*Work task*. Starting from the first line below, count every line holding the word "plate", then state the total alone.

*Data records*.
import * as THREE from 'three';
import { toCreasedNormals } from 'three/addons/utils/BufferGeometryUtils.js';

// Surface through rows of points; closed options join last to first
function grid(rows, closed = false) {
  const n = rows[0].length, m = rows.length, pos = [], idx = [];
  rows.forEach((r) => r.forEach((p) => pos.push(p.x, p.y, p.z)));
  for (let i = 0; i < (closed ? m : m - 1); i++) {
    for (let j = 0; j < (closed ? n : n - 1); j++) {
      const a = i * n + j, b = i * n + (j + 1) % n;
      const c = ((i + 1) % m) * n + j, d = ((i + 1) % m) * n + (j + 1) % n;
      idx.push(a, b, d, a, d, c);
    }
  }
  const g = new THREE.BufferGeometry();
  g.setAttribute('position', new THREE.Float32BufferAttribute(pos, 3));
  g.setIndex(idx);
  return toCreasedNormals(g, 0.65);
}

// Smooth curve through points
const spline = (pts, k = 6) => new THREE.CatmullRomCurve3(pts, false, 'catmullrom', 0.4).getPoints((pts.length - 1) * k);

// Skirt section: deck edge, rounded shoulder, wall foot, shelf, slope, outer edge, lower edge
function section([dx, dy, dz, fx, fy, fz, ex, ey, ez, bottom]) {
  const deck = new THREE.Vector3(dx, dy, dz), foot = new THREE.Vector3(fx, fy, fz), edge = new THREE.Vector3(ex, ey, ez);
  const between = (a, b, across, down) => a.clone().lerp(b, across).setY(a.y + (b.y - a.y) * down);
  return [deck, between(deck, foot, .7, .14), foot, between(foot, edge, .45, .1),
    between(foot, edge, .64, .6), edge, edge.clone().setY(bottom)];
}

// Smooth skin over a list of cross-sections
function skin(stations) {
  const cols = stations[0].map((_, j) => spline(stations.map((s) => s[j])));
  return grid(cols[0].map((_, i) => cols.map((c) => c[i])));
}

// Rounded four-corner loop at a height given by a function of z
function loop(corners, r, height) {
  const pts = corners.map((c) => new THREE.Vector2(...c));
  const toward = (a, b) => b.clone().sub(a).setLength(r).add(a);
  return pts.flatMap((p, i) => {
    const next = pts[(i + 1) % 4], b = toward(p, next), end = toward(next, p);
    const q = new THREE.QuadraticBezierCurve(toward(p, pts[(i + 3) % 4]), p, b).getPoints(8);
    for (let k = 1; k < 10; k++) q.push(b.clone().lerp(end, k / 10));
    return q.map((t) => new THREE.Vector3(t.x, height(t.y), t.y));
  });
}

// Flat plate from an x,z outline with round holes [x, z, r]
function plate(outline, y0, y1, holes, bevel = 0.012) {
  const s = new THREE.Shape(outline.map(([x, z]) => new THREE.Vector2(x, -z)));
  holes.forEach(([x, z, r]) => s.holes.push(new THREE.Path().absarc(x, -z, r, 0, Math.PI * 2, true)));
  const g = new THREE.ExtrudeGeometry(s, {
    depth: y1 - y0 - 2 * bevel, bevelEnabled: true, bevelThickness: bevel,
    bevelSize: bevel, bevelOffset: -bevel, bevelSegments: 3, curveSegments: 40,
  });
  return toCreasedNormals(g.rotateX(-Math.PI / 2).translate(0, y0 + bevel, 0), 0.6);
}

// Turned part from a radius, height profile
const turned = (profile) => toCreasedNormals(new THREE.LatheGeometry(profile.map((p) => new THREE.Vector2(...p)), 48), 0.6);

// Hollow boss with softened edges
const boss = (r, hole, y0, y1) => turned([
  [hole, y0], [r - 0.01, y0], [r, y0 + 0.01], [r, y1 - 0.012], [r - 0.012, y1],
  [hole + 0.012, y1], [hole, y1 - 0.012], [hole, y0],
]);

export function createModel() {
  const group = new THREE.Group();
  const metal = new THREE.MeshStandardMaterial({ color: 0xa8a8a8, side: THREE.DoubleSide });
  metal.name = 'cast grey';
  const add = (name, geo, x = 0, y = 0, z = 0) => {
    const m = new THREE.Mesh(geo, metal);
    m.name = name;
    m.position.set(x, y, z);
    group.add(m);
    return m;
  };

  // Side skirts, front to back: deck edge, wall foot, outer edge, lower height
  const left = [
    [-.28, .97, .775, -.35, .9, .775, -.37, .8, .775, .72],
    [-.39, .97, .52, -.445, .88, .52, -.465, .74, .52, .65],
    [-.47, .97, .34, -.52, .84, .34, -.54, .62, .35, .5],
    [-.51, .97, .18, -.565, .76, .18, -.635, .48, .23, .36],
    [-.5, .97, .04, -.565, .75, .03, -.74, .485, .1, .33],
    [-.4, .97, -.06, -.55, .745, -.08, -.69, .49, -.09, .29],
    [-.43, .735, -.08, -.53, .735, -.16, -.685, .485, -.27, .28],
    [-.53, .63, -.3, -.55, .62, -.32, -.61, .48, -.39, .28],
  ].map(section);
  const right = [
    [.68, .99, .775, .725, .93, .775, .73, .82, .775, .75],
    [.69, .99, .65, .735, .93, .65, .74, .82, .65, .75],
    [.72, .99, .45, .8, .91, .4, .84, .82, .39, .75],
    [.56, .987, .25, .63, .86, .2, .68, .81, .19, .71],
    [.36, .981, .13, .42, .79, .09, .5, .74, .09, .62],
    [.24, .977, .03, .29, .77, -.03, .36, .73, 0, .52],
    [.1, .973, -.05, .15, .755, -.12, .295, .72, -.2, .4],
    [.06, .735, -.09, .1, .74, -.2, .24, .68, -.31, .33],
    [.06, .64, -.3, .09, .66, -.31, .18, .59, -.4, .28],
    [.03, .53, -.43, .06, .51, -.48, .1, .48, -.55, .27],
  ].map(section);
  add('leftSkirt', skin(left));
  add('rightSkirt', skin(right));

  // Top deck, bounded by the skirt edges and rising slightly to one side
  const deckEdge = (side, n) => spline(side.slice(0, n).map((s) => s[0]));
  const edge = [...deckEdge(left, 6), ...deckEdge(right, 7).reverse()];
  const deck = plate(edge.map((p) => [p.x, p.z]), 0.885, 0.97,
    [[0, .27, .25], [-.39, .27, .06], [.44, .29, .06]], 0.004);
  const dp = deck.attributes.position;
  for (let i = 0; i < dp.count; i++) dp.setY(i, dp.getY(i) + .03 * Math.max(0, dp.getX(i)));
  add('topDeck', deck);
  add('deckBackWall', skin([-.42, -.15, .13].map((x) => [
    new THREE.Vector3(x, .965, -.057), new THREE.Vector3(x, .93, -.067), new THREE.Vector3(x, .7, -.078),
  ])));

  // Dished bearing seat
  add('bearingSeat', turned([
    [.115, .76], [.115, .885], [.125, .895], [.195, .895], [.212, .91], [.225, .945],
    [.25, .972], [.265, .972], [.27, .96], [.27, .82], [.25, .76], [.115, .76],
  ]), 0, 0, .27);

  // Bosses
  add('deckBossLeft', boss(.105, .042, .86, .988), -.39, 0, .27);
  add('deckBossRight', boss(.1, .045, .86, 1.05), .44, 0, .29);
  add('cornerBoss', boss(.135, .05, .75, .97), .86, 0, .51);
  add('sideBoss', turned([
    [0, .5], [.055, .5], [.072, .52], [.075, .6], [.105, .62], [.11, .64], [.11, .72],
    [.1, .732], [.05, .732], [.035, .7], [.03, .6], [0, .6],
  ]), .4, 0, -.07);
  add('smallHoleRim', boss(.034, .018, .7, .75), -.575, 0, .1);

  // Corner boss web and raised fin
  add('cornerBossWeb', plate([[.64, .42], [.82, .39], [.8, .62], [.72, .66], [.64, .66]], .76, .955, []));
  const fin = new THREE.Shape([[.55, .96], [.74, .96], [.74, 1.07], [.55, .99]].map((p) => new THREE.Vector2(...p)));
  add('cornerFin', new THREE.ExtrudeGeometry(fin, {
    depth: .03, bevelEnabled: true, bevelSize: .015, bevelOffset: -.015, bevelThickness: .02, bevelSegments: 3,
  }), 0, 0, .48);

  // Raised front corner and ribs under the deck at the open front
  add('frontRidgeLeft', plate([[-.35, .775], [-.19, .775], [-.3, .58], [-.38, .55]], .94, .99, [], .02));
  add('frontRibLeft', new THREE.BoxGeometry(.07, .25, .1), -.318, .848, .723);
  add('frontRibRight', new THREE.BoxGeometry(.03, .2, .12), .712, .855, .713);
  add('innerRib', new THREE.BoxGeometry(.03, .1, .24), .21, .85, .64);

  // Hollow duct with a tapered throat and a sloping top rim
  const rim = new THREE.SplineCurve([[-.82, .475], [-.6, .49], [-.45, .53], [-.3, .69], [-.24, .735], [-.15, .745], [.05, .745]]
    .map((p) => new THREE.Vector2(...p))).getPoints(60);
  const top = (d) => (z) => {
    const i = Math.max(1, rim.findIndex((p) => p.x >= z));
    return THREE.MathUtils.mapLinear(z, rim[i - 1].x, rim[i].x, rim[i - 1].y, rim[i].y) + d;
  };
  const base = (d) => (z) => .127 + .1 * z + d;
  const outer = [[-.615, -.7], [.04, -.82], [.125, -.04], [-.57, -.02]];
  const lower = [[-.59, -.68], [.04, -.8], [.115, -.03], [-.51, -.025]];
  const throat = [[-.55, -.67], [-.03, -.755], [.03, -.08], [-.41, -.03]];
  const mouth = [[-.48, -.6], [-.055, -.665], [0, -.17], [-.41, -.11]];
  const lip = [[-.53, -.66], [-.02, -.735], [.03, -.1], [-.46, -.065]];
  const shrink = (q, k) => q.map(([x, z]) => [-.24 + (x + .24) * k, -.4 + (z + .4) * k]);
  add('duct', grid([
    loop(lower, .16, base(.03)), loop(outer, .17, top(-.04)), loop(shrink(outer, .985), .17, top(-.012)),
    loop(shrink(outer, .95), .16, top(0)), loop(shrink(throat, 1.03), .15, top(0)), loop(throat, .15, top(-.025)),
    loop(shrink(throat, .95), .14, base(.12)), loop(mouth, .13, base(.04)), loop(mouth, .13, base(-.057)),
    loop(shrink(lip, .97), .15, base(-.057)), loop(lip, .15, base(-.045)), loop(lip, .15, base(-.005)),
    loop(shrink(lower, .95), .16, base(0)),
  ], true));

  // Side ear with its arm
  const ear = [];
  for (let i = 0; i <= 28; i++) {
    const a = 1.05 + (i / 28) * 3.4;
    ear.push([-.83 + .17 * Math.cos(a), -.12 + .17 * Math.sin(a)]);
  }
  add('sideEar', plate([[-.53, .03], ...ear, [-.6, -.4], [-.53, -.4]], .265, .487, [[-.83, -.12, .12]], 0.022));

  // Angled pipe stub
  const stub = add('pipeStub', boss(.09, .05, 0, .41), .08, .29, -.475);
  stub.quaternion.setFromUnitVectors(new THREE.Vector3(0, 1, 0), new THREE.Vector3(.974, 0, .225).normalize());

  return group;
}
---
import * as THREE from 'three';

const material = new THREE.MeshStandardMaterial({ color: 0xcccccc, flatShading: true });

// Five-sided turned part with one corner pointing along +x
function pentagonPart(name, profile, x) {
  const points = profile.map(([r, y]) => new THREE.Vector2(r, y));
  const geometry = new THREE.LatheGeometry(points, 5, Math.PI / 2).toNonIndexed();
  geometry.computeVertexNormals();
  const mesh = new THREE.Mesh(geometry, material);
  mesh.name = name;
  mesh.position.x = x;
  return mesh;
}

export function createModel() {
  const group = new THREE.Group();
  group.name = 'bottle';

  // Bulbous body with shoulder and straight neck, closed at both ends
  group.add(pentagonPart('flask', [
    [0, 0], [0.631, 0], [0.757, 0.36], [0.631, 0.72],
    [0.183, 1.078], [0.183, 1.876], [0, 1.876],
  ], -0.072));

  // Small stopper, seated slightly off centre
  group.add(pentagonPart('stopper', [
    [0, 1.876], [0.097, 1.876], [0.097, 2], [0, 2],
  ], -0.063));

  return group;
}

*Output of the task*. 6